Teachers are returning as well, and some have already been working on their classrooms. At some point, all those will be honored, but officials are still working out how and when to do so, Robinson said.
"Everyone was part and parcel of getting as many kids out of there safely as they could," she said. "Almost everybody did something to save kids. One art teacher locked her kids in the kiln room, and I got a message from her on my cellphone saying she wouldn't come out until she saw a police badge."
After the evacuation, teachers grouped their children at a nearby fire station, Robinson said. One sang songs, while others read to the students, she said.
Julian Ford, a clinical psychologist at the University of Connecticut who helped counsel families in the days immediately following the shooting, recommended addressing it as questions come up but otherwise focusing on regular school work.

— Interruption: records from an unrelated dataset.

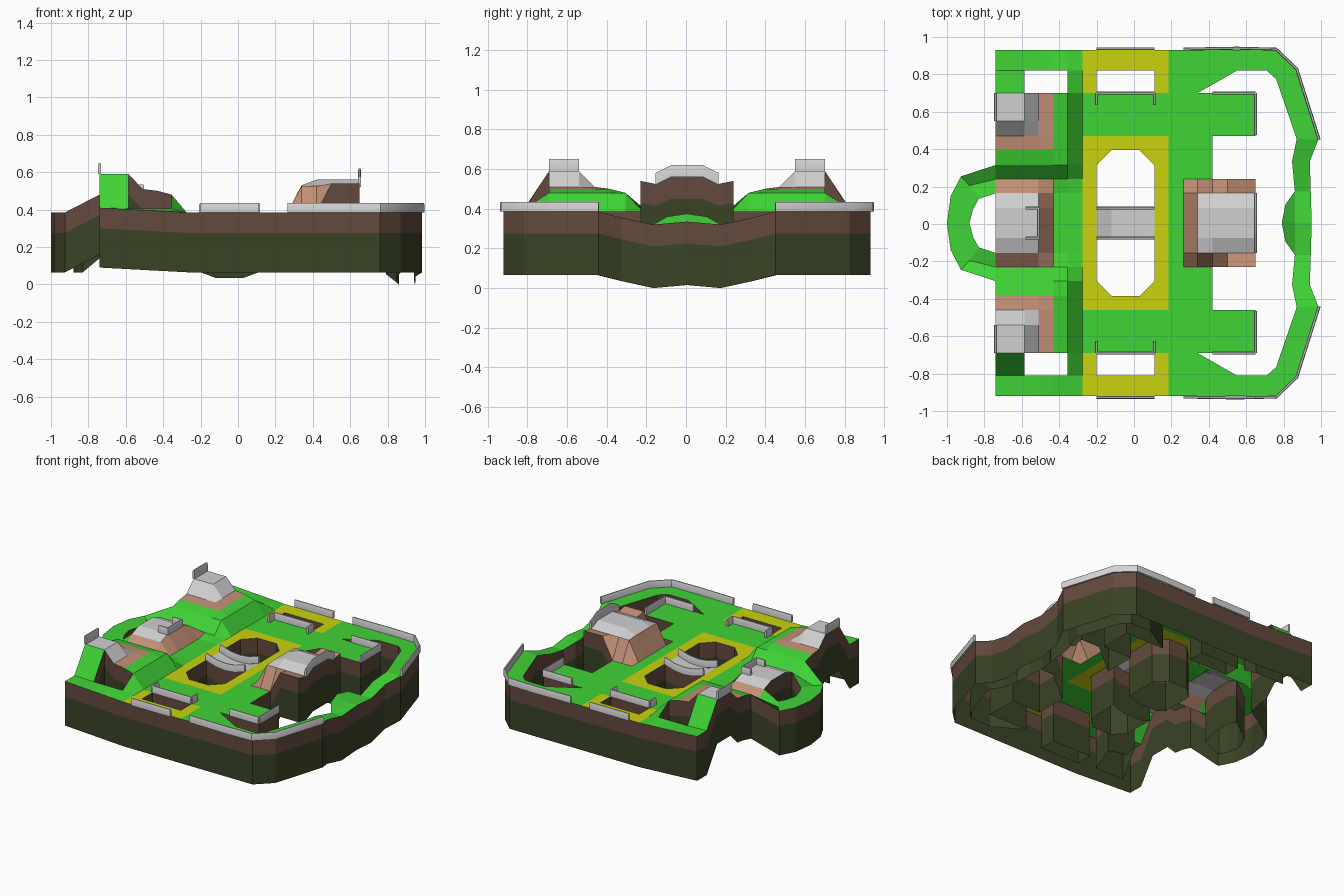
import bpy, bmesh
from mathutils import Vector

cube = bpy.data.objects.get("Cube")
if cube:
    bpy.data.objects.remove(cube)

BASE, EARTH_DEPTH, ROCK_DEPTH, SHIFT = 0.385, 0.11, 0.21, 0.005


def material(name, rgb):
    linear = [((c / 255 + 0.055) / 1.055) ** 2.4 if c > 10 else c / 3295 for c in rgb]
    mat = bpy.data.materials.new(name)
    mat.use_nodes = True
    color = (*linear, 1)
    mat.diffuse_color = color
    mat.node_tree.nodes["Principled BSDF"].inputs["Base Color"].default_value = color
    return mat


GREEN, YELLOW, TAN, ROAD, EARTH, ROCK = range(6)
ground_mats = [material("grass_green", (64, 212, 54)), material("yellow", (202, 210, 14)),
               material("tan_earth", (194, 144, 118)), material("road_grey", (208, 208, 208)),
               material("dark_earth", (100, 74, 62)), material("olive_rock", (57, 67, 37))]
rail_mat = material("rail_grey", (212, 212, 212))


def ramp(value, keys):
    """Piecewise linear profile through (position, height) keys."""
    if value <= keys[0][0]:
        return keys[0][1]
    for (a, za), (b, zb) in zip(keys, keys[1:]):
        if value <= b:
            return za + (zb - za) * (value - a) / (b - a)
    return keys[-1][1]


# Height profiles of the side hills, the middle knoll and the bluff
hill_x = [(-.585, .59), (-.51, .51), (-.43, .5), (-.355, .48), (-.275, BASE)]
hill_y = [(.16, BASE), (.235, .4), (.31, .48), (.39, .5), (.465, .51), (.545, .59),
          (.695, .59), (.815, .405), (.925, BASE)]
knoll_x = [(-.51, .5), (-.43, BASE)]
knoll_y = [(.08, .49), (.16, .46), (.235, .4), (.31, BASE)]
bluff_x = [(.265, BASE), (.34, .53), (.42, .56)]
bluff_y = [(.08, .56), (.16, .525), (.235, BASE)]
verge = [(-.74, .41), (-.275, BASE)]


def height(x, y):
    if x > .45 and y == .235:
        return .54
    if -.2 < x < .11 and y < .1:
        return .355
    z = max(min(ramp(x, hill_x), ramp(y, hill_y)),
            min(ramp(x, knoll_x), ramp(y, knoll_y)),
            min(ramp(x, bluff_x), ramp(y, bluff_y)))
    return max(z, ramp(x, verge)) if y > .8 else z


def color(x, y):
    if x < -.43 and .39 < y < .695:
        return ROAD if x < -.51 and y > .465 else TAN
    if x < -.43 and y < .235:
        return ROAD if x < -.51 and y < .16 else TAN
    if x > .265 and y < .235:
        return ROAD if x > .34 and y < .16 else TAN
    if -.2 < x < .11 and y < .08:
        return ROAD
    if -.275 < x < .185 and (y < .465 or y > .695):
        return YELLOW
    return GREEN


def is_hole(x, y):
    slot = .695 < y < .815 and (-.2 < x < .11 or -.585 < x < -.355)
    pit = -.2 < x < .11 and .08 < y < .39
    return slot or pit or (x > .34 and y > .695) or (x > .42 and .235 < y < .465)


bm = bmesh.new()
cache = {}


def vert(p):
    key = tuple(round(c, 4) for c in p)
    if key not in cache:
        cache[key] = bm.verts.new(key)
    return cache[key]


def patch(points, mat):
    """Add one upward face and its mirror image across y = 0."""
    for side in (1, -1):
        face = bm.faces.new([vert((x, side * y, z)) for x, y, z in points])
        face.normal_update()
        if face.normal.z < 0:
            face.normal_flip()
        face.material_index = mat


# Main ground as a grid of cells
xs = [-.74, -.585, -.51, -.43, -.355, -.275, -.2, -.12, .03, .11, .185, .265, .34, .42, .5, .65]
ys = [0, .08, .16, .235, .31, .39, .465, .545, .695, .815, .925]
for x0, x1 in zip(xs, xs[1:]):
    for y0, y1 in zip(ys, ys[1:]):
        cx, cy = (x0 + x1) / 2, (y0 + y1) / 2
        corners = [(x0, y0), (x1, y0), (x1, y1), (x0, y1)]
        if is_hole(cx, cy):
            # Cut corners of the middle pit
            if .31 < cy < .39 and -.2 < cx < .11 and not -.12 < cx < .03:
                corners.pop(1 if cx < 0 else 0)
            else:
                continue
        patch([(x, y, height(x, y)) for x, y in corners], color(cx, cy))


def strip(outer, inner):
    for i in range(len(outer) - 1):
        patch([outer[i], outer[i + 1], inner[i + 1], inner[i]], GREEN)


# Curved band at the right end
patch([(.34, .925, BASE), (.34, .815, BASE), (.34, .695, BASE),
       (.55, .815, BASE), (.55, .925, BASE)], GREEN)
levels = [BASE, BASE, BASE, BASE, .355, .32, .335]
outer = [(.55, .925), (.76, .925), (.87, .82), (.985, .445), (.94, .33), (.945, .17), (.95, 0)]
inner = [(.55, .815), (.71, .815), (.76, .77), (.87, .45), (.845, .33), (.86, .17), (.86, 0)]
strip([(*p, z) for p, z in zip(outer, levels)], [(*p, z) for p, z in zip(inner, levels)])
# Raised lip on the band
patch([(.86, 0, .335), (.86, .17, .32), (.81, .1, .36), (.79, 0, .375)], GREEN)

# Loop at the left end
mid = (-.88, .2, BASE)
edge = [(-.74, y, height(-.74, y)) for y in (.31, .235, .16)]
patch([edge[0], edge[1], mid, (-.925, .25, BASE)], GREEN)
patch([edge[1], edge[2], (-.83, .13, BASE), mid], GREEN)
patch([(-.925, .25, BASE), mid, (-.83, .13, BASE), (-.86, .075, BASE), (-.98, .145, BASE)], GREEN)
strip([(-.98, .145, BASE), (-1, 0, BASE)], [(-.86, .075, BASE), (-.88, 0, BASE)])

# Earth and rock skirts hang from every open edge
rim = [e for e in bm.edges if e.is_boundary]
for depth, mat in ((EARTH_DEPTH, EARTH), (ROCK_DEPTH, ROCK)):
    geom = bmesh.ops.extrude_edge_only(bm, edges=rim)["geom"]
    for item in geom:
        if isinstance(item, bmesh.types.BMVert):
            item.co.z -= depth
        elif isinstance(item, bmesh.types.BMFace):
            item.material_index = mat
    rim = [g for g in geom if isinstance(g, bmesh.types.BMEdge)]


def finish(name, mesh_bm, mats, smooth=False):
    mesh = bpy.data.meshes.new(name)
    mesh_bm.to_mesh(mesh)
    mesh_bm.free()
    for mat in mats:
        mesh.materials.append(mat)
    obj = bpy.data.objects.new(name, mesh)
    obj.location.y = SHIFT
    bpy.context.collection.objects.link(obj)
    if smooth:
        bpy.ops.object.select_all(action='DESELECT')
        obj.select_set(True)
        bpy.context.view_layer.objects.active = obj
        bpy.ops.object.shade_smooth_by_angle()


finish("ground", bm, ground_mats)


def rail(name, points, tall=.05, half=.008, both=True):
    """Sweep a round-topped rail along a path."""
    for side in (1, -1) if both else (1,):
        path = [Vector((x, side * y, z)) for x, y, z in points]
        rbm = bmesh.new()
        rings = []
        for i, p in enumerate(path):
            along = path[min(i + 1, len(path) - 1)] - path[max(i - 1, 0)]
            across = Vector((-along.y, along.x, 0)).normalized() * half
            section = [(-1, 0), (-1, .8), (-.5, 1), (.5, 1), (1, .8), (1, 0)]
            rings.append([rbm.verts.new(p + across * a + Vector((0, 0, tall * h)))
                          for a, h in section])
        for a, b in zip(rings, rings[1:]):
            for j in range(6):
                k = (j + 1) % 6
                rbm.faces.new([a[j], a[k], b[k], b[j]])
        rbm.faces.new(rings[0])
        rbm.faces.new(rings[-1])
        bmesh.ops.recalc_face_normals(rbm, faces=rbm.faces)
        suffix = ("_back" if side > 0 else "_front") if both else ""
        finish(name + suffix, rbm, [rail_mat], True)


# Guard rails
rail("corner_rail", [(x, y, BASE) for x, y in
     ((.265, .93), (.55, .935), (.76, .93), (.87, .825), (.99, .445))])
rail("outer_rail", [(-.2, .932, BASE), (.11, .932, BASE)])
rail("slot_rail", [(-.2, .695, BASE), (.11, .695, BASE)])
for x in (-.2, .11):
    rail("slot_rail_end", [(x, .695, BASE), (x, .63, BASE)])
rail("arm_side_rail", [(.42, .695, BASE), (.65, .695, BASE)])
rail("arm_end_rail", [(.65, .695, BASE), (.65, .47, BASE)])
rail("hill_end_rail", [(-.74, .545, .59), (-.74, .695, .59)], .06)
rail("bridge_rail", [(-.2, .08, BASE), (-.12, .08, .36), (-.045, .08, .352),
     (.03, .08, .36), (.11, .08, BASE)])
rail("bluff_rail", [(.65, y, z) for y, z in
     ((-.16, .52), (-.08, .56), (.08, .56), (.16, .52))], .06, both=False)
rail("knoll_rail", [(-.51, -.085, .485), (-.51, .085, .485)], both=False)
rail("knoll_rail_end", [(-.51, .08, .485), (-.58, .08, .485)])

"Kids just spontaneously make associations and will start talking about something that reminds them of someone, or that reminds them of some of the scary parts of the experience," Ford said. "They don't need a lot of words; they need a few selective words that are thoughtful and sensitive, like, 'We're going to be OK,' and 'We really miss this person, but we'll always be able to think about her or him in ways that are really nice.'"
It will be important for parents and teachers to listen and be observant, Ford said.
"Each of the boys and girls are going to have different reactions to different aspects of the environment, different little things that will be reminders to them," he said.
Parents might have a harder time with fear than children, Ford said.